Not following the 4 year history cycle will not kill us. All the boys will somehow get American history and Ancient History and Medieval history, even though I don't know how right now. I don't have to know how right now. It's ok. 

But sometimes one of the hardest parts of homeschooling is knowing that its me having to pray about it and figure out what they need and when. That is hard. It's beautiful and rewarding and a way that God is working in my heart and life, but yes, its hard. 

Thanks for letting me work that out on "paper." I figured there might be some others out there struggling with the same thing or something similar, so I thought I'd blog about it tonight.

Friday, May 17, 2013

Minutia and the end of the school year...

A little Gator action. All the neighbor kids climb on when they go tooling through the cul de sac, especially the curly headed girl from next door.

I'm sitting here alone this morning. It's so quiet that I can hear the fridge running. I had heavy whipping cream left, so I made coffee to so I'd have an excuse to drink it. I slept ridiculously late for me (8:30!!!), and I'm going up for a shower soon.

David took the boys up to VA with him on Thursday for a work trip and dropped them off with his parents on the way. They're spending the weekend there, and I'm leaving today for the first girls weekend I've had in oh, I don't know, 7 years? I'm packing up the strawberries and brie and books and girlie movies and facial masks and nail polish in a bit. 

If it wasn't for grandparents, I don't know what I'd do. (Well, I might slowly go insane.) I got to eat lunch with a friend, go shopping for shorts and sandals for Evan, and wander through Target quietly. This meant that I actually got to think about the things we're out of that are the "extras" that don't make the grocery list sometimes. Oh yeah, we need more sunscreen. Oooh, more ponytail holders! 

The times without kids are a chance for my brain to play catch up, and it feels good. I clean and fold laundry while watching Netflix. I watched a movie and a comedy special and an episode of The Office, all in a row. I haven't watched that much tv in a very, very, very long time. But since I actually can't remember the last time I watched tv (maybe last month?), I think I just made up for it all at once and got  to see things that David isn't as interested in watching. It was fun! I love Netflix. :) (We don't have cable, and we don't use our antenna, but we get our $7.99 a month's worth out of streaming.)

The last time I went on a weekend with just me and my bestie, I'm sure I took books. I probably took a couple of novels, maybe a magazine? This time, I've got a Lord Peter Wimsey that I've already read. (Why did Dorothy Sayers die? I want more Lord Peter Wimsey!!!!) But I've also got two books on the Charlotte Mason method of homeschooling. And I'm just as excited about reading those as the other. Times have really changed.

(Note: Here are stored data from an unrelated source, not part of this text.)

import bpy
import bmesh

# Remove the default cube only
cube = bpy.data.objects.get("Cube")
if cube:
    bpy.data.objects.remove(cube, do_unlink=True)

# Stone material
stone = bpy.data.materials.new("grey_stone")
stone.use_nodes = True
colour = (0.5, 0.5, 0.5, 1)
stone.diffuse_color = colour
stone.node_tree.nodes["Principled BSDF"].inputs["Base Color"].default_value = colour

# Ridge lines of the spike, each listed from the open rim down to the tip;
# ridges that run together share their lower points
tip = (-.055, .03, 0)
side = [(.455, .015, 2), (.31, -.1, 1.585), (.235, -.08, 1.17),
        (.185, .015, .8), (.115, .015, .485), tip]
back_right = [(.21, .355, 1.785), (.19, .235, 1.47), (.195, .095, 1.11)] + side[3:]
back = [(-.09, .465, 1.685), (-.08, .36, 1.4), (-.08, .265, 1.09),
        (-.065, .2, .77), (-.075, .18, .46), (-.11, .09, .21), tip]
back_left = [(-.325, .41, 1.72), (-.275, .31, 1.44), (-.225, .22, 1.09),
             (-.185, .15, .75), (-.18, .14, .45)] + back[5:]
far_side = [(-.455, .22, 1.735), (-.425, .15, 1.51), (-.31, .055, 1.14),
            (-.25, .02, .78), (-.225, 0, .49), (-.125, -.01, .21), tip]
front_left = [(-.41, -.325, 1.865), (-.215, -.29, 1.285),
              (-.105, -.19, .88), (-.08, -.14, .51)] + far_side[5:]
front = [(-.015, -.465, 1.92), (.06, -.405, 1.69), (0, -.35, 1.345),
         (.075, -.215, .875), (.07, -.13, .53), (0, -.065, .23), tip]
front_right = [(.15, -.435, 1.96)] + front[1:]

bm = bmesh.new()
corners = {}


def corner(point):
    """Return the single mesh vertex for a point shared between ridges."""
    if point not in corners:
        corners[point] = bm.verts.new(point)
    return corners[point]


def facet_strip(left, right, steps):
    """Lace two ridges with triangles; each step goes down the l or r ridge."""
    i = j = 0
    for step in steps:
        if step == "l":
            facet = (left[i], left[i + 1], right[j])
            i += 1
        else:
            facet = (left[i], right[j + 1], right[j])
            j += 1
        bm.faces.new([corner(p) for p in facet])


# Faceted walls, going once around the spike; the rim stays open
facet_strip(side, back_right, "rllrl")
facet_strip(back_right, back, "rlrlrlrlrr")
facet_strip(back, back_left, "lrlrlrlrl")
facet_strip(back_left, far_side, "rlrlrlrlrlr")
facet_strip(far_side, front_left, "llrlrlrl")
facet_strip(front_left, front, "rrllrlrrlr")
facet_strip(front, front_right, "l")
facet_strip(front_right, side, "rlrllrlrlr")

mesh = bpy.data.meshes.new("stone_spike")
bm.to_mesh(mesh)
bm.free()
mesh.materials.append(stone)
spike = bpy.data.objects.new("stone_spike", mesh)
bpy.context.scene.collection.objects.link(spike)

I refresh and recharge myself now to prepare myself better for this job that I have. I prep a little for the coming school year just as this one is ending, and I'm ok with that.

I declared Wednesday our last day of Kindergarten. In N.C., you don't have to count 180 days of school for the kindergarten year. Although I suspect we got that many in because I didn't take random teacher work days or spring break, I'm not worried if we didn't. We'll be having "Summer Learning" all summer long. We'll read books like we always do, and I'm going to do math, reading lessons, and handwriting with Seth a few days a week. BUT 1st Grade doesn't start until the fall. :)

On our last day, we went to the local city park that has a train, kiddie boats, and a carousel. They got to ride all of them. I gave them ice cream for breakfast. We picnicked with friends and discovered an awesome play area under a huge magnolia tree near the picnic shelter. Of course, it was the ice cream for breakfast that they're still talking about.

It was a blessed 1st year of homeschooling. I am really peaceful and content with how it all went, and I'm very thankful to God for a pleasant first step into this new phase of life. We looked through our Wonder Book together in the last few days, and Seth asked me often if we could do this activity again or that one. When I asked him when he liked best about Kindergarten, he said, "I liked all of it, Mommy!"